See Notes of the Advisory Committee on Rules, 18 U.S.C.A., F.R.Crim.P., Rule 48, which explains that the 1946 Amendment represents a specific change from the common law rule previously followed in federal courts. See also 3 Wright, Federal Practice and Procedure Sec. 812 (1969)


We also note that the evidence of guilt on Counts II, III, IV, and V was overwhelming. Assuming arguendo that error occurred in the admission of some part of the evidence adduced as to Counts I, VI, and VII, such error was harmless beyond any reasonable doubt in respect to the convictions on the former counts


McKlemurry's additional claim that the present concurrent sentences imposed in the Southern District of Mississippi (see Note 4 infra) and the Eastern District of Louisiana are in derogation of his constitutional rights because they do not end on the same date is frivolous

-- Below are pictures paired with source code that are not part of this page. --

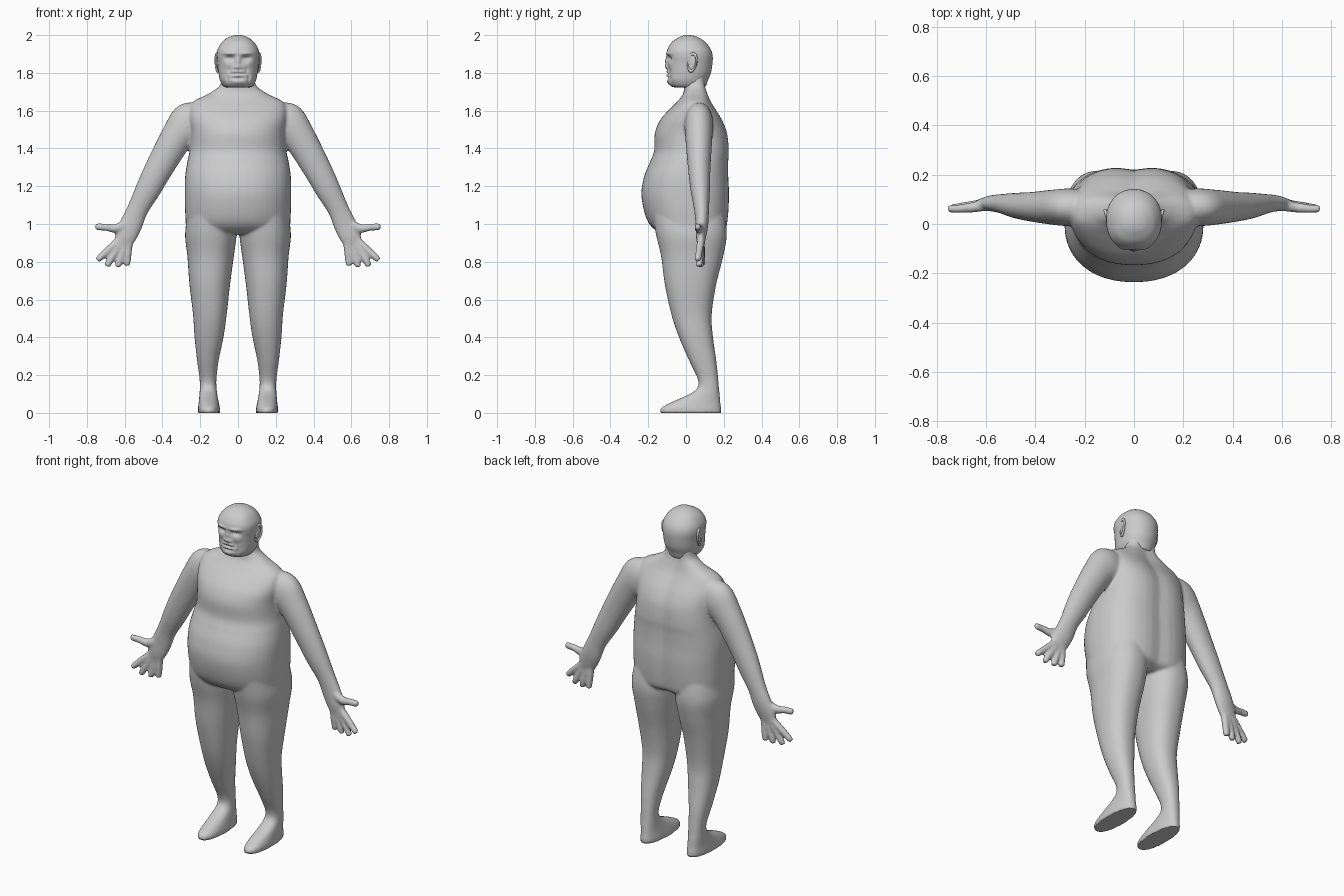
import bpy
import bmesh
from math import cos, sin, pi, exp, copysign
from mathutils import Vector, Matrix

if "Cube" in bpy.data.objects:
    bpy.data.objects.remove(bpy.data.objects["Cube"], do_unlink=True)

grey = bpy.data.materials.new("plain_grey")
grey.use_nodes = True
grey.diffuse_color = (0.6, 0.6, 0.6, 1)
grey.node_tree.nodes["Principled BSDF"].inputs["Base Color"].default_value = (0.6, 0.6, 0.6, 1)


def smooth_rows(rows, steps):
    """Catmull-Rom interpolation through rows of numbers."""
    out = []
    last = len(rows) - 1
    for i in range(last):
        a, b, c, d = rows[max(i - 1, 0)], rows[i], rows[i + 1], rows[min(i + 2, last)]
        for k in range(steps):
            t = k / steps
            out.append([q + 0.5 * t * (r - p + t * (2 * p - 5 * q + 4 * r - s
                        + t * (3 * (q - r) + s - p)))
                        for p, q, r, s in zip(a, b, c, d)])
    out.append(list(rows[last]))
    return out


def skin(bm, rings):
    """Join rings of points into a closed skin."""
    loops = [[bm.verts.new(p) for p in ring] for ring in rings]
    n = len(loops[0])
    for low, high in zip(loops, loops[1:]):
        for i in range(n):
            j = (i + 1) % n
            bm.faces.new((low[i], low[j], high[j], high[i]))
    bm.faces.new(loops[0])
    bm.faces.new(loops[-1])


def power(v, n):
    return copysign(abs(v) ** (2 / n), v)


def stack(bm, rows, front_n=2.2, back_n=2.2, groove=0, side=1, count=48, steps=6):
    """Horizontal rings from rows of z, front y, back y, inner x, outer x."""
    rings = []
    for z, y0, y1, x0, x1 in smooth_rows(rows, steps):
        ring = []
        for i in range(count):
            a = 2 * pi * i / count
            n = front_n if sin(a) < 0 else back_n
            x = (x0 + x1) / 2 + (x1 - x0) / 2 * power(cos(a), n)
            y = (y0 + y1) / 2 + (y1 - y0) / 2 * power(sin(a), n)
            if sin(a) > 0:
                y -= groove * exp(-(x / 0.05) ** 2)
            ring.append((side * x, y, z))
        rings.append(ring)
    skin(bm, rings)


def limb(bm, rows, side, count=24, steps=6):
    """Tube along rows of x, y, z, radius in the limb plane, radius in y."""
    rows = smooth_rows(rows, steps)
    rings = []
    for i, (x, y, z, r, ry) in enumerate(rows):
        a, b = rows[max(i - 1, 0)], rows[min(i + 1, len(rows) - 1)]
        d = Vector((b[0] - a[0], 0, b[2] - a[2])).normalized()
        across = Vector((-d.z, 0, d.x))
        ring = []
        for k in range(count):
            t = 2 * pi * k / count
            p = Vector((x, y, z)) + across * r * cos(t) + Vector((0, ry * sin(t), 0))
            ring.append((side * p.x, p.y, p.z))
        rings.append(ring)
    skin(bm, rings)


def finish(name, bm, angle=pi):
    bmesh.ops.recalc_face_normals(bm, faces=bm.faces[:])
    mesh = bpy.data.meshes.new(name)
    bm.to_mesh(mesh)
    bm.free()
    mesh.materials.append(grey)
    ob = bpy.data.objects.new(name, mesh)
    bpy.context.scene.collection.objects.link(ob)
    for face in mesh.polygons:
        face.use_smooth = True
    return ob


# Torso and neck: z, front, back, half width
torso = [(0.945, -0.10, 0.16, 0.20), (0.97, -0.165, 0.21, 0.268), (1.03, -0.21, 0.225, 0.278),
         (1.15, -0.236, 0.232, 0.282), (1.25, -0.222, 0.228, 0.28), (1.33, -0.19, 0.228, 0.268),
         (1.39, -0.168, 0.231, 0.256), (1.48, -0.165, 0.222, 0.25), (1.55, -0.137, 0.195, 0.258),
         (1.61, -0.085, 0.158, 0.258), (1.65, -0.045, 0.133, 0.235), (1.69, -0.015, 0.118, 0.155),
         (1.735, -0.01, 0.108, 0.095), (1.8, -0.01, 0.11, 0.085)]
body = bmesh.new()
stack(body, [(z, f, b, -w, w) for z, f, b, w in torso], 2.2, 2.7, groove=0.012)

# Legs running down into the feet: z, front, back, inner x, outer x
leg = [(1.08, -0.18, 0.2, 0.02, 0.26), (0.95, -0.16, 0.216, 0.008, 0.28),
       (0.83, -0.132, 0.197, 0.022, 0.268), (0.68, -0.112, 0.16, 0.042, 0.257),
       (0.52, -0.077, 0.136, 0.06, 0.238), (0.4, -0.037, 0.143, 0.077, 0.23),
       (0.28, 0.015, 0.16, 0.102, 0.217), (0.185, 0.06, 0.17, 0.114, 0.204),
       (0.135, 0.062, 0.174, 0.114, 0.202), (0.1, 0.02, 0.178, 0.11, 0.204),
       (0.055, -0.08, 0.182, 0.102, 0.208), (0.025, -0.132, 0.186, 0.096, 0.212),
       (0, -0.136, 0.186, 0.095, 0.212)]

# Arms and hands: x, y, z, radius in plane, radius in depth
arm = [(0.17, 0.068, 1.57, 0.07, 0.06), (0.25, 0.068, 1.535, 0.112, 0.076),
       (0.322, 0.068, 1.46, 0.088, 0.072), (0.415, 0.07, 1.3, 0.075, 0.06),
       (0.475, 0.075, 1.185, 0.067, 0.052), (0.53, 0.082, 1.08, 0.056, 0.04),
       (0.565, 0.084, 1.0, 0.06, 0.034), (0.595, 0.08, 0.935, 0.058, 0.027),
       (0.61, 0.078, 0.885, 0.043, 0.018)]
thumb = [(0.56, 0.08, 1.02, 0.025, 0.022), (0.64, 0.07, 0.978, 0.024, 0.022),
         (0.70, 0.063, 0.983, 0.019, 0.018), (0.748, 0.062, 0.985, 0.018, 0.015),
         (0.756, 0.062, 0.985, 0.009, 0.008)]
fingers = [((0.625, 0.92), (0.745, 0.808), 0.062), ((0.615, 0.91), (0.695, 0.776), 0.07),
           ((0.597, 0.9), (0.637, 0.772), 0.078), ((0.577, 0.9), (0.588, 0.778), 0.085)]
for side in (1, -1):
    stack(body, leg, 2.3, 2.3, side=side)
    limb(body, arm, side)
    limb(body, thumb, side)
    for (x0, z0), (x1, z1), tip_y in fingers:
        row = []
        for t, r in ((0, 0.02), (0.5, 0.0195), (0.95, 0.0165), (1, 0.008)):
            row.append((x0 + (x1 - x0) * t, 0.08 + (tip_y - 0.08) * t, z0 + (z1 - z0) * t, r, r))
        limb(body, row, side, 16)
body_ob = finish("body", body)

# Fuse the body parts into one soft skin
remesh = body_ob.modifiers.new("fuse", "REMESH")
remesh.mode = "VOXEL"
remesh.voxel_size = 0.008
remesh.use_smooth_shade = True
soften = body_ob.modifiers.new("soften", "SMOOTH")
soften.factor = 0.5
soften.iterations = 5
bpy.context.view_layer.objects.active = body_ob
body_ob.select_set(True)
for name in ("fuse", "soften"):
    bpy.ops.object.modifier_apply(modifier=name)
for v in body_ob.data.vertices:
    if v.co.z < 0.006:
        v.co.z = 0

# Head: z, front, back, half width
skull = [(1.722, -0.05, 0.09, 0.055), (1.73, -0.08, 0.105, 0.078), (1.76, -0.097, 0.116, 0.095),
         (1.80, -0.097, 0.132, 0.103), (1.85, -0.097, 0.14, 0.108), (1.89, -0.1, 0.141, 0.113),
         (1.925, -0.098, 0.131, 0.108), (1.963, -0.075, 0.103, 0.085), (1.987, -0.04, 0.068, 0.054),
         (1.997, -0.015, 0.04, 0.028), (2.0, 0.005, 0.02, 0.008)]
head = bmesh.new()
stack(head, [(z, f, b, -w, w) for z, f, b, w in skull], 2.4, 2.1, count=112, steps=8)

# Face relief: |x|, z, spread x, spread z, push in y
relief = [(0.043, 1.878, 0.026, 0.013, 0.016),    # eye sockets
          (0.045, 1.903, 0.034, 0.009, -0.009),   # brows
          (0.0, 1.86, 0.012, 0.028, -0.013),      # nose bridge
          (0.0, 1.832, 0.016, 0.012, -0.011),     # nose tip
          (0.018, 1.829, 0.008, 0.008, -0.008),   # nostrils
          (0.06, 1.845, 0.02, 0.016, -0.005),     # cheeks
          (0.045, 1.812, 0.008, 0.016, 0.007),    # cheek folds
          (0.018, 1.807, 0.022, 0.006, -0.007),   # upper lip
          (0.0, 1.796, 0.036, 0.004, 0.008),      # mouth line
          (0.0, 1.786, 0.028, 0.006, -0.007),     # lower lip
          (0.0, 1.771, 0.034, 0.006, 0.007),      # chin crease
          (0.056, 1.77, 0.007, 0.022, 0.007),     # jowl creases
          (0.0, 1.75, 0.035, 0.012, -0.006)]      # chin
for v in head.verts:
    x, y, z = v.co
    if y < 0.02:
        fade = min(1, (0.02 - y) / 0.05)
        for cx, cz, sx, sz, push in relief:
            v.co.y += fade * push * exp(-((abs(x) - cx) / sx) ** 2 - ((z - cz) / sz) ** 2)
finish("head", head)


def ellipsoid(bm, centre, size, turn=Matrix()):
    m = Matrix.Translation(centre) @ turn @ Matrix.Diagonal((*size, 1))
    bmesh.ops.create_uvsphere(bm, u_segments=20, v_segments=12, radius=1, matrix=m)


# Eyes and ears
for side, word in ((1, "left"), (-1, "right")):
    eye = bmesh.new()
    ellipsoid(eye, (side * 0.042, -0.065, 1.878), (0.018, 0.014, 0.009))
    finish(word + "_eye", eye)

    ear = bmesh.new()
    tilt = Matrix.Rotation(side * -0.3, 4, "Z") @ Matrix.Rotation(-0.15, 4, "X")
    place = Matrix.Translation((side * 0.11, 0.032, 1.855)) @ tilt
    ellipsoid(ear, (side * 0.106, 0.03, 1.852), (0.008, 0.021, 0.046), tilt)
    rim = []
    for i in range(24):
        a = 2 * pi * i / 24
        wide = 0.024 + 0.004 * sin(a)
        ring = []
        for k in range(8):
            b = 2 * pi * k / 8
            r = 1 + 0.2 * cos(b)
            ring.append(ear.verts.new(place @ Vector((0.007 * sin(b), wide * r * cos(a),
                                                      0.046 * r * sin(a)))))
        rim.append(ring)
    for i in range(24):
        for k in range(8):
            p, q, m = rim[i], rim[(i + 1) % 24], (k + 1) % 8
            ear.faces.new((p[k], q[k], q[m], p[m]))
    finish(word + "_ear", ear)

In 1966 McKlemurry was convicted of Dyer Act violations in the Northern District of Alabama and served a two-year federal sentence. In 1968 he pled guilty to another Dyer Act violation in the Southern District of Mississippi and was placed on probation. As a result of his arrest on the present charges, this probation was revoked and McKlemurry has been resentenced to serve the remaining four years of the Mississippi conviction in a federal penitentiary. Denial of motion to vacate sentence affirmed, McKlemurry v. United States, 462 F.2d 575 (5th Cir. 1972)